I find it quite disturbing how little people actually know about making movies. Here's a few myths people have about making movies.
- A movie based on a book is basically transcribed from the book. As most people who actually read books and see the movie can tell you, this is not true, but the myth remains surprisingly prevalent. While some dialogue from books can work very well on film, in many movies, very little of the book's dialogue is used.
- Why read the book? I've seen the movie! Because reading the book sounds more intellectual? And plus, if you're reading the book for a school assignment, you might as well not even finish the assignment, because you'll get an F either way. A book is a story. The movie is an interpretation of the story, sometimes with the ending or important elements changed or eliminated.
- If the movie sucks, it's the actor's fault. Hardly. Someone wrote the script, someone directed it, and someone thought it would be a movie worth making. The actors are just doing their jobs, following the writers and directors.

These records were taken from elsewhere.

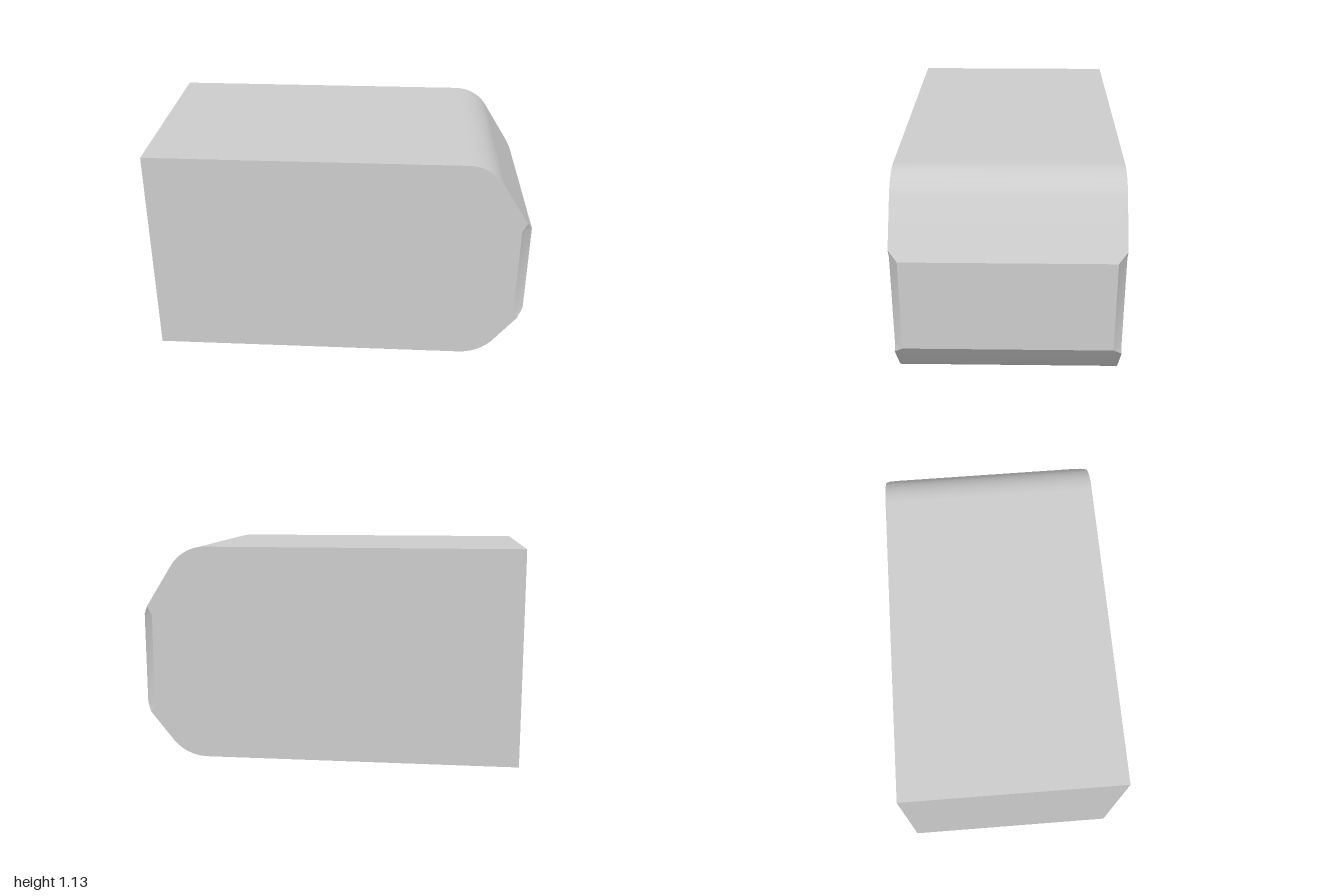
import * as THREE from 'three';
import { toCreasedNormals } from 'three/addons/utils/BufferGeometryUtils.js';

const HEIGHT = 1.135;
const LAYERS = [-0.57, -0.525, 0.525, 0.57];
const NOSE = { low: 0.28, high: 0.77, inset: 0.945, tip: 0.97 };
const TOP = { slope: 1.58, radius: 0.22 };
const BOTTOM = { slope: 1.27, radius: 0.24 };

// Angle and centre x of the arc that blends a level face into a nose slope
function blend({ slope, radius }, rise) {
  const angle = Math.atan(slope);
  return { angle, x: 1 - rise / slope - radius * Math.tan(angle / 2) };
}

// Side outline, already cut back where the nose corners are chamfered
function sideOutline() {
  const b = blend(BOTTOM, NOSE.low);
  const t = blend(TOP, HEIGHT - NOSE.high);
  const cut = 1 - NOSE.tip;
  const shape = new THREE.Shape();
  shape.moveTo(-1, 0);
  shape.lineTo(b.x, 0);
  shape.absarc(b.x, BOTTOM.radius, BOTTOM.radius, -Math.PI / 2, -Math.PI / 2 + b.angle, false);
  shape.lineTo(NOSE.tip, NOSE.low - cut * BOTTOM.slope);
  shape.lineTo(NOSE.inset, NOSE.low);
  shape.lineTo(NOSE.inset, NOSE.high);
  shape.lineTo(NOSE.tip, NOSE.high + cut * TOP.slope);
  shape.absarc(t.x, HEIGHT - TOP.radius, TOP.radius, Math.PI / 2 - t.angle, Math.PI / 2, false);
  shape.lineTo(-1, HEIGHT);
  shape.closePath();
  return shape;
}

export function createModel() {
  const group = new THREE.Group();
  const geometry = new THREE.ExtrudeGeometry(sideOutline(), {
    depth: 3, steps: 3, bevelEnabled: false, curveSegments: 16,
  });

  // Place the four layers; the inner two reach the full nose, forming the chamfers
  const p = geometry.attributes.position;
  for (let i = 0; i < p.count; i++) {
    const layer = Math.round(p.getZ(i));
    p.setZ(i, LAYERS[layer]);
    if ((layer === 1 || layer === 2) && p.getX(i) > NOSE.inset - 0.01) {
      p.setX(i, 1);
      p.setY(i, THREE.MathUtils.clamp(p.getY(i), NOSE.low, NOSE.high));
    }
  }
  geometry.deleteAttribute('uv');
  geometry.deleteAttribute('normal');

  const body = new THREE.Mesh(
    toCreasedNormals(geometry, 0.4),
    new THREE.MeshStandardMaterial({ color: 0xcccccc }),
  );
  body.name = 'chamferedBlock';
  group.add(body);
  return group;
}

- Okay, let's say this movie was being made. Who would play who? Too early. It depends on the interpretation of the story and characters that the movie will go for. And frankly, they'll often go against what the fans think should happen, because the fans don't really understand it.